[[ Excerpted data open ]]

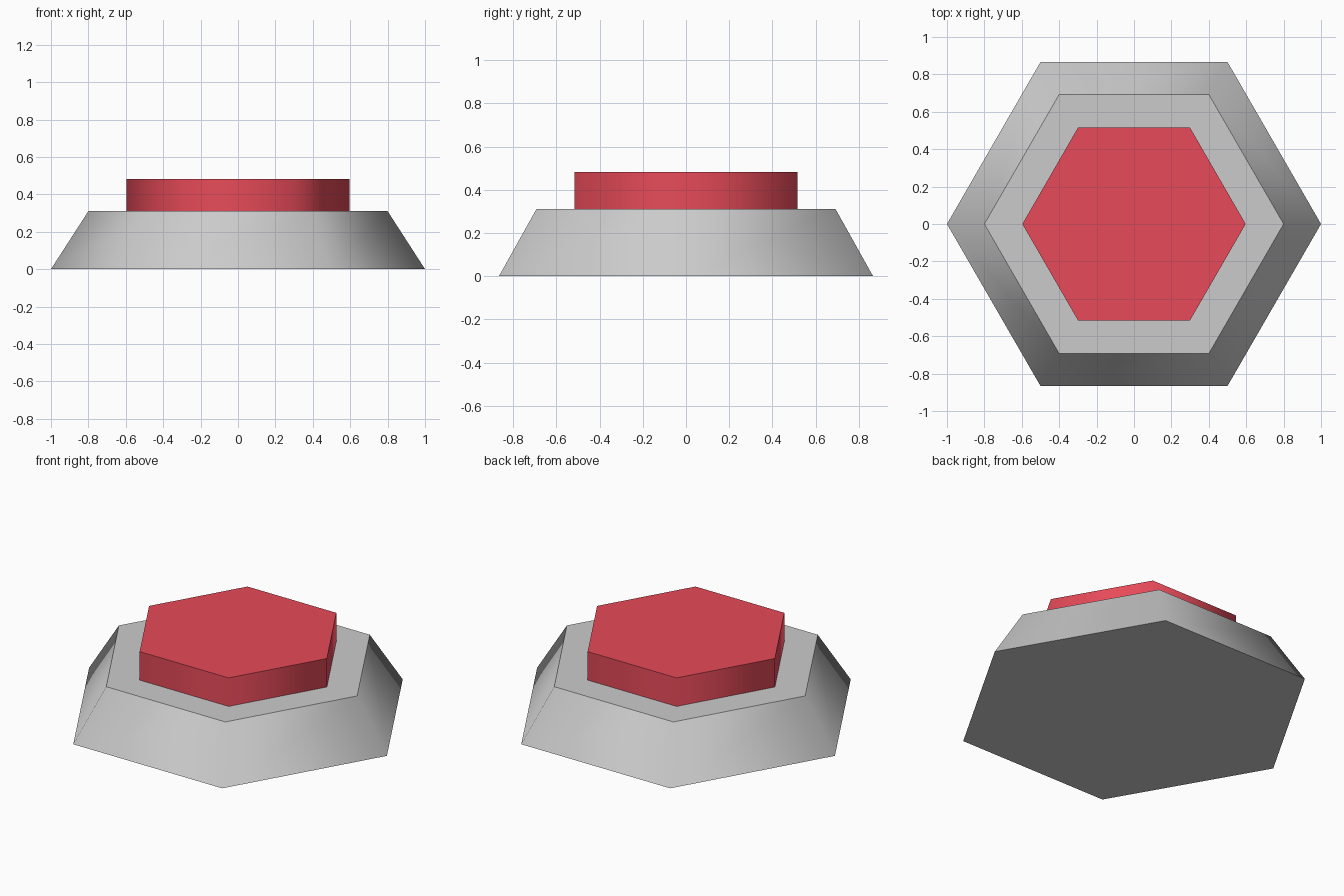
import bpy
import bmesh
from math import cos, sin, pi

if "Cube" in bpy.data.objects:
    bpy.data.objects.remove(bpy.data.objects["Cube"])


def hex_block(name, r_low, r_high, z_low, z_high, colour=None):
    """Six-sided block: corners on the x axis, soft sides, flat caps."""
    bm = bmesh.new()
    low, high = [
        [bm.verts.new((r * cos(i * pi / 3), r * sin(i * pi / 3), z)) for i in range(6)]
        for r, z in ((r_low, z_low), (r_high, z_high))
    ]
    for i in range(6):
        j = (i + 1) % 6
        bm.faces.new((low[i], low[j], high[j], high[i])).smooth = True
    for cap in (low[::-1], high):
        face = bm.faces.new(cap)
        for edge in face.edges:
            edge.smooth = False

    mesh = bpy.data.meshes.new(name)
    bm.to_mesh(mesh)
    bm.free()
    obj = bpy.data.objects.new(name, mesh)
    bpy.context.collection.objects.link(obj)
    if colour:
        mat = bpy.data.materials.new(name + "_colour")
        mat.diffuse_color = colour
        mat.use_nodes = True
        mat.node_tree.nodes["Principled BSDF"].inputs["Base Color"].default_value = mat.diffuse_color
        mesh.materials.append(mat)
    return obj


# Tapered housing
hex_block("base", 1.0, 0.8, 0.0, 0.31)

# Raised push button
hex_block("button", 0.597, 0.597, 0.31, 0.483, (0.8, 0.07, 0.1, 1))
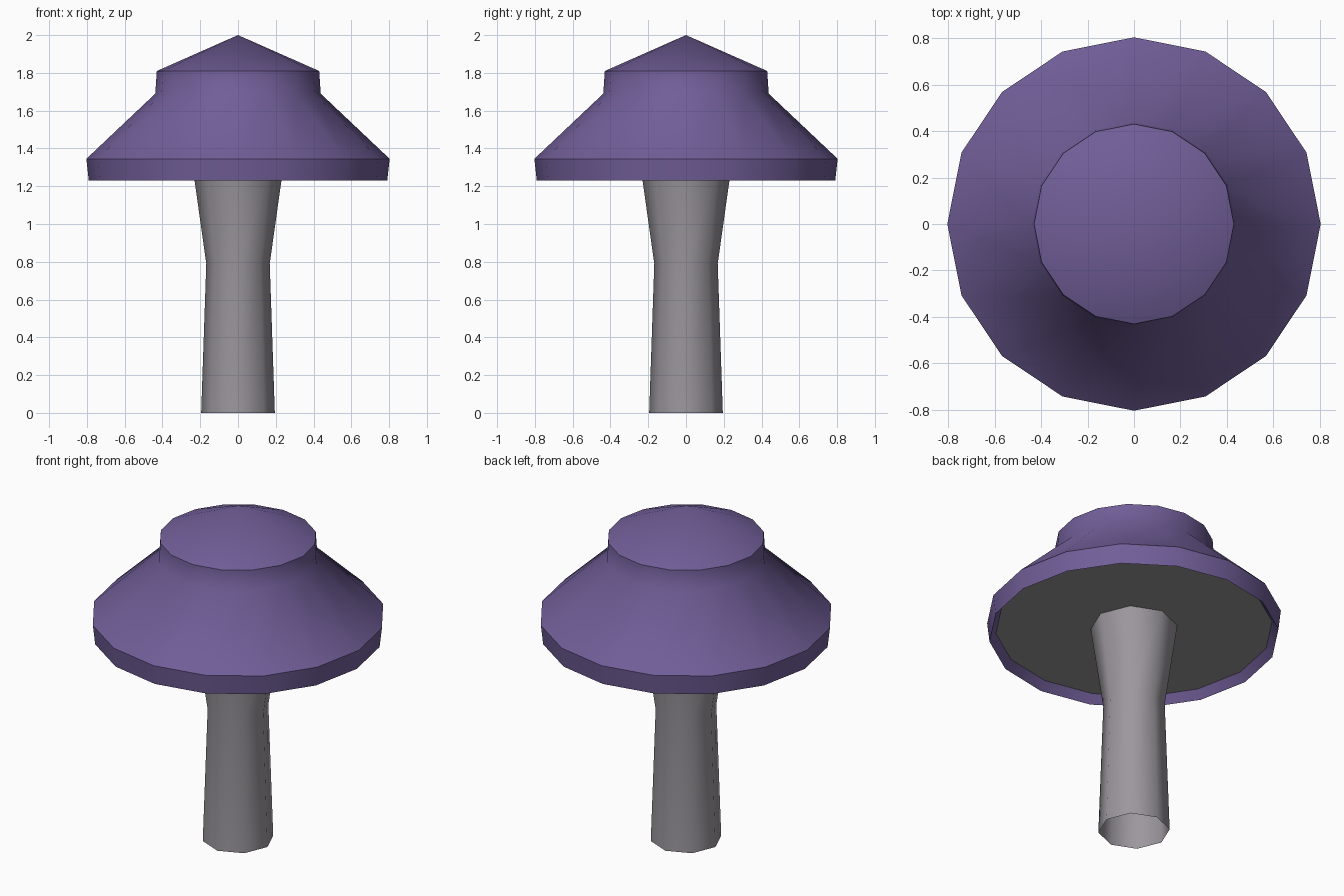
import bpy
import bmesh
from math import cos, sin, tau, radians

cube = bpy.data.objects.get("Cube")
if cube:
    bpy.data.objects.remove(cube, do_unlink=True)


def material(name, rgb):
    mat = bpy.data.materials.new(name)
    mat.use_nodes = True
    mat.diffuse_color = (*rgb, 1)
    mat.node_tree.nodes["Principled BSDF"].inputs["Base Color"].default_value = (*rgb, 1)
    return mat


purple = material("purple cap", (0.165, 0.112, 0.315))
stalk_grey = material("pale grey stalk", (0.33, 0.31, 0.34))
gill_grey = material("grey underside", (0.32, 0.32, 0.32))


def lathe(name, profile, sides, mat, inward=False):
    """Revolve (radius, height) points around z; a zero radius closes to a tip."""
    bm = bmesh.new()
    rings = []
    for r, z in profile:
        count = sides if r > 0 else 1
        rings.append([bm.verts.new((r * cos(tau * i / sides), r * sin(tau * i / sides), z))
                      for i in range(count)])
    for low, high in zip(rings, rings[1:]):
        for i in range(sides):
            j = (i + 1) % sides
            if len(high) == 1:
                bm.faces.new((low[i], low[j], high[0]))
            else:
                bm.faces.new((low[i], low[j], high[j], high[i]))
    mesh = bpy.data.meshes.new(name)
    bm.to_mesh(mesh)
    bm.free()
    mesh.materials.append(mat)
    obj = bpy.data.objects.new(name, mesh)
    bpy.context.collection.objects.link(obj)
    bpy.ops.object.select_all(action="DESELECT")
    obj.select_set(True)
    bpy.context.view_layer.objects.active = obj
    bpy.ops.object.shade_smooth_by_angle(angle=radians(48))
    return obj


# Cap: inner lip, rim band, sloping skirt, upright collar and pointed crown
lathe("cap", [(0.755, 1.28), (0.79, 1.23), (0.803, 1.345), (0.438, 1.69),
              (0.43, 1.81), (0, 2)], 16, purple)

# Stalk: open tube, pinched above the middle and flaring into the cap
lathe("stalk", [(0.195, 0), (0.168, 0.79), (0.237, 1.28)], 8, stalk_grey)

# Underside: flat disc recessed inside the lip, facing down
bpy.ops.mesh.primitive_circle_add(vertices=16, radius=0.755, fill_type="NGON",
                                  location=(0, 0, 1.28))
underside = bpy.context.object
underside.name = "cap_underside"
# Start the corners on the x axis, as on the cap
underside.data.flip_normals()
underside.data.materials.append(gill_grey)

[[ Excerpted data closed ]]

* Aim of the exercise
Where does the word "append" appear in the records? Copy every line that holds it.

* Your response
        mesh.materials.append(mat)
        rings.append([bm.verts.new((r * cos(tau * i / sides), r * sin(tau * i / sides), z))
    mesh.materials.append(mat)
underside.data.materials.append(gill_grey)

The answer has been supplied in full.